START Data for this task

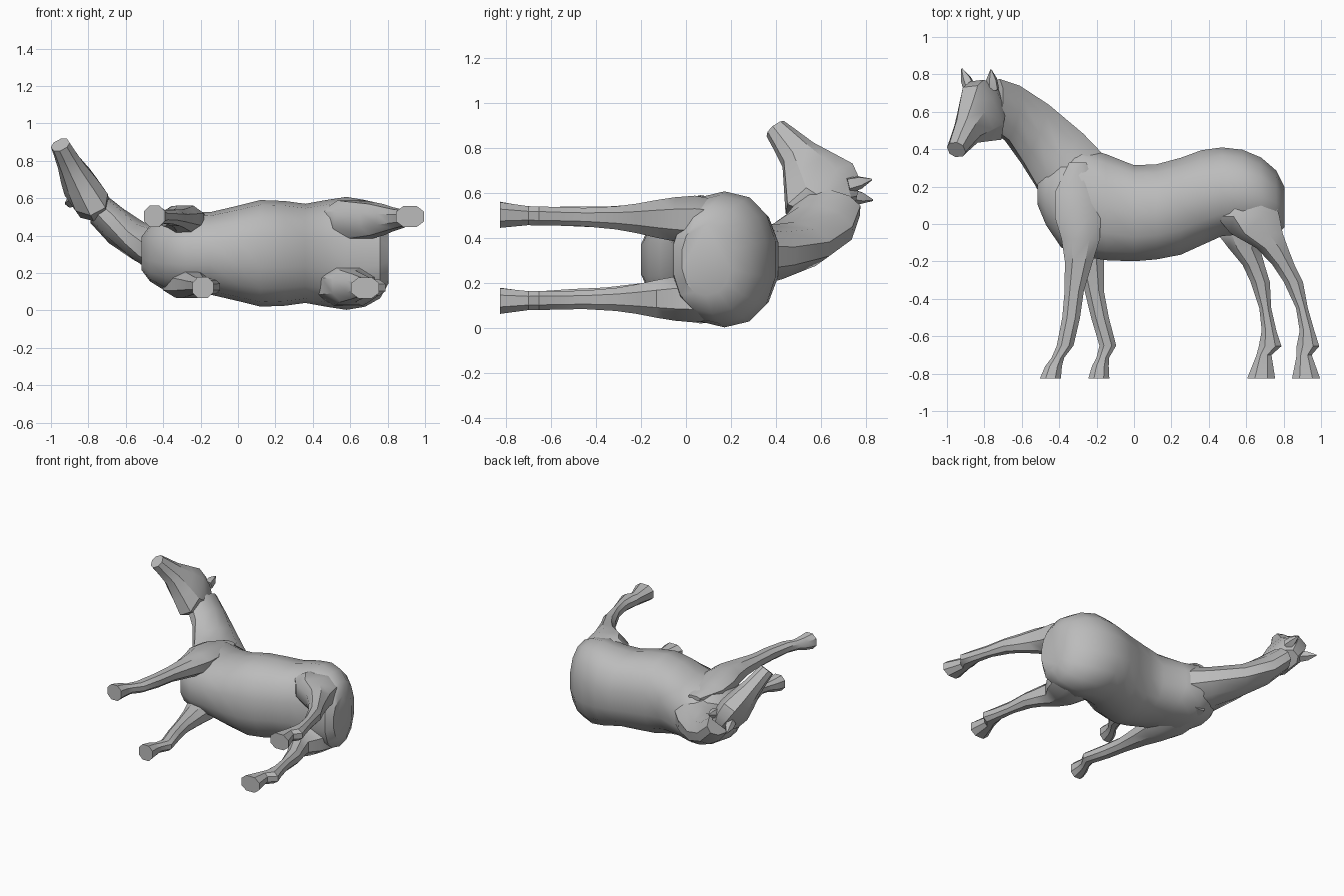
import bpy, bmesh, math
from mathutils import Vector as V

cube = bpy.data.objects.get("Cube")
if cube:
    bpy.data.objects.remove(cube, do_unlink=True)

grey = bpy.data.materials.new("plain grey")
grey.use_nodes = True
COL = (0.5, 0.5, 0.5, 1)
grey.diffuse_color = COL
grey.node_tree.nodes["Principled BSDF"].inputs["Base Color"].default_value = COL


def loft(name, rings, sides, smooth=35, power=0.88):
    """Skin a list of (centre, half_axis_a, half_axis_b) rings, closed at both ends."""
    bm = bmesh.new()
    rows = []
    for c, a, b in rings:
        row = []
        for i in range(sides):
            t = 2 * math.pi * (i + 0.5) / sides
            u, w = [math.copysign(abs(f) ** power, f) for f in (math.cos(t), math.sin(t))]
            row.append(bm.verts.new(V(c) + V(a) * u + V(b) * w))
        rows.append(row)
    for r, s in zip(rows, rows[1:]):
        for i in range(sides):
            j = (i + 1) % sides
            bm.faces.new((r[i], r[j], s[j], s[i]))
    bm.faces.new(rows[0])
    bm.faces.new(rows[-1])
    bmesh.ops.recalc_face_normals(bm, faces=bm.faces)
    me = bpy.data.meshes.new(name)
    bm.to_mesh(me)
    bm.free()
    me.materials.append(grey)
    ob = bpy.data.objects.new(name, me)
    bpy.context.collection.objects.link(ob)
    bpy.ops.object.select_all(action='DESELECT')
    ob.select_set(True)
    bpy.context.view_layer.objects.active = ob
    bpy.ops.object.shade_smooth_by_angle(angle=math.radians(smooth))


# Torso: slices along x as (x, y low, y high, half thickness)
MID_Z = 0.305
torso = [(-0.515, 0.10, 0.24, 0.09), (-0.47, -0.01, 0.31, 0.15), (-0.39, -0.13, 0.38, 0.20),
         (-0.28, -0.18, 0.42, 0.225), (-0.15, -0.20, 0.38, 0.22), (0.0, -0.205, 0.32, 0.255),
         (0.12, -0.195, 0.325, 0.285), (0.25, -0.17, 0.36, 0.28), (0.36, -0.12, 0.40, 0.265),
         (0.47, -0.07, 0.415, 0.285), (0.58, -0.06, 0.402, 0.302), (0.68, -0.06, 0.36, 0.285),
         (0.76, -0.06, 0.29, 0.24), (0.805, -0.02, 0.20, 0.16)]
loft("torso", [((x, (lo + hi) / 2, MID_Z), (0, (hi - lo) / 2, 0), (0, 0, h))
               for x, lo, hi, h in torso], 14, 38)

# Neck: (crest point, throat point, half thickness), bending sideways towards the head
lateral = V((-0.886, -0.10, -0.465)).normalized()
neck = [((-0.08, 0.30, 0.31), (-0.44, 0.02, 0.31), 0.18),
        ((-0.27, 0.49, 0.32), (-0.53, 0.20, 0.33), 0.13),
        ((-0.46, 0.645, 0.35), (-0.60, 0.32, 0.39), 0.105),
        ((-0.62, 0.745, 0.42), (-0.68, 0.44, 0.48), 0.10),
        ((-0.73, 0.78, 0.52), (-0.76, 0.50, 0.56), 0.085)]
rings = []
for k, (crest, throat, half) in enumerate(neck):
    crest, throat = V(crest), V(throat)
    turn = V((0, 0, -1)).lerp(lateral, k / 8).normalized()
    rings.append(((crest + throat) / 2, (crest - throat) / 2, turn * half))
loft("neck", rings, 10, 38, 1.0)

# Head: straight from poll to muzzle, as (fraction along, brow height, jaw depth, half width)
poll, muzzle = V((-0.775, 0.705, 0.54)), V((-0.95, 0.397, 0.885))
brow = V((-0.35, 0.80, 0.50)).normalized()
head = [(0, 0.07, 0.08, 0.065), (0.12, 0.135, 0.18, 0.095), (0.28, 0.16, 0.23, 0.105),
        (0.46, 0.125, 0.165, 0.092), (0.67, 0.085, 0.09, 0.07), (0.87, 0.065, 0.065, 0.058),
        (1, 0.05, 0.05, 0.052)]
loft("head", [(poll.lerp(muzzle, f) + brow * (up - down) / 2, brow * (up + down) / 2, lateral * w)
              for f, up, down, w in head], 8, 30)

# Ears: pointed cones at each side of the poll
for name, root, tip in (("right_ear", (-0.875, 0.72, 0.59), (-0.92, 0.83, 0.568)),
                        ("left_ear", (-0.755, 0.72, 0.635), (-0.765, 0.825, 0.66))):
    root, tip = V(root), V(tip)
    axis = (tip - root).normalized()
    a = lateral.cross(axis).normalized()
    b = axis.cross(a)
    loft(name, [(root.lerp(tip, f), a * r, b * r) for f, r in ((0, 0.036), (0.5, 0.03), (1, 0.004))],
         5, 25)


def leg_pair(kind, rows, left_z, right_z):
    """Rows are (y, half x, half z, left x, right x); z runs evenly from hip to hoof."""
    top, bottom = rows[0][0], rows[-1][0]
    for col, side, (z0, z1) in ((3, "left", left_z), (4, "right", right_z)):
        rings = []
        for row in rows:
            y, hx, hz = row[:3]
            z = z0 + (z1 - z0) * (top - y) / (top - bottom)
            rings.append(((row[col], y, z), (hx, 0, 0), (0, 0, hz)))
        loft(f"{side}_{kind}_leg", rings, 8, 36)


# Front legs, with the shoulder sinking into the torso
leg_pair("front", [
    (0.33, 0.05, 0.015, -0.30, -0.30), (0.17, 0.115, 0.055, -0.315, -0.30),
    (0.03, 0.13, 0.08, -0.30, -0.28), (-0.08, 0.11, 0.08, -0.285, -0.255),
    (-0.20, 0.08, 0.066, -0.295, -0.235), (-0.36, 0.055, 0.05, -0.32, -0.212),
    (-0.50, 0.051, 0.047, -0.336, -0.182), (-0.65, 0.048, 0.04, -0.368, -0.14),
    (-0.715, 0.036, 0.038, -0.407, -0.167), (-0.76, 0.048, 0.05, -0.43, -0.18),
    (-0.825, 0.06, 0.061, -0.447, -0.188)],
    (0.475, 0.504), (0.15, 0.122))

# Hind legs, with the thigh sinking into the rump
leg_pair("hind", [
    (0.26, 0.07, 0.05, 0.61, 0.61), (0.16, 0.145, 0.095, 0.61, 0.61),
    (0.04, 0.18, 0.115, 0.61, 0.59), (-0.05, 0.15, 0.105, 0.655, 0.585),
    (-0.13, 0.09, 0.09, 0.74, 0.59), (-0.22, 0.063, 0.07, 0.80, 0.64),
    (-0.31, 0.055, 0.055, 0.852, 0.675), (-0.45, 0.034, 0.044, 0.898, 0.702),
    (-0.57, 0.042, 0.044, 0.925, 0.722), (-0.653, 0.065, 0.046, 0.93, 0.728),
    (-0.70, 0.043, 0.045, 0.91, 0.695), (-0.825, 0.08, 0.061, 0.92, 0.68)],
    (0.475, 0.502), (0.135, 0.12))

END Data for this task

What the exercise asks: Copy out, from the data above, each line where the string "faces" is present.

Worked solution:
            bm.faces.new((r[i], r[j], s[j], s[i]))
    bm.faces.new(rows[0])
    bm.faces.new(rows[-1])
    bmesh.ops.recalc_face_normals(bm, faces=bm.faces)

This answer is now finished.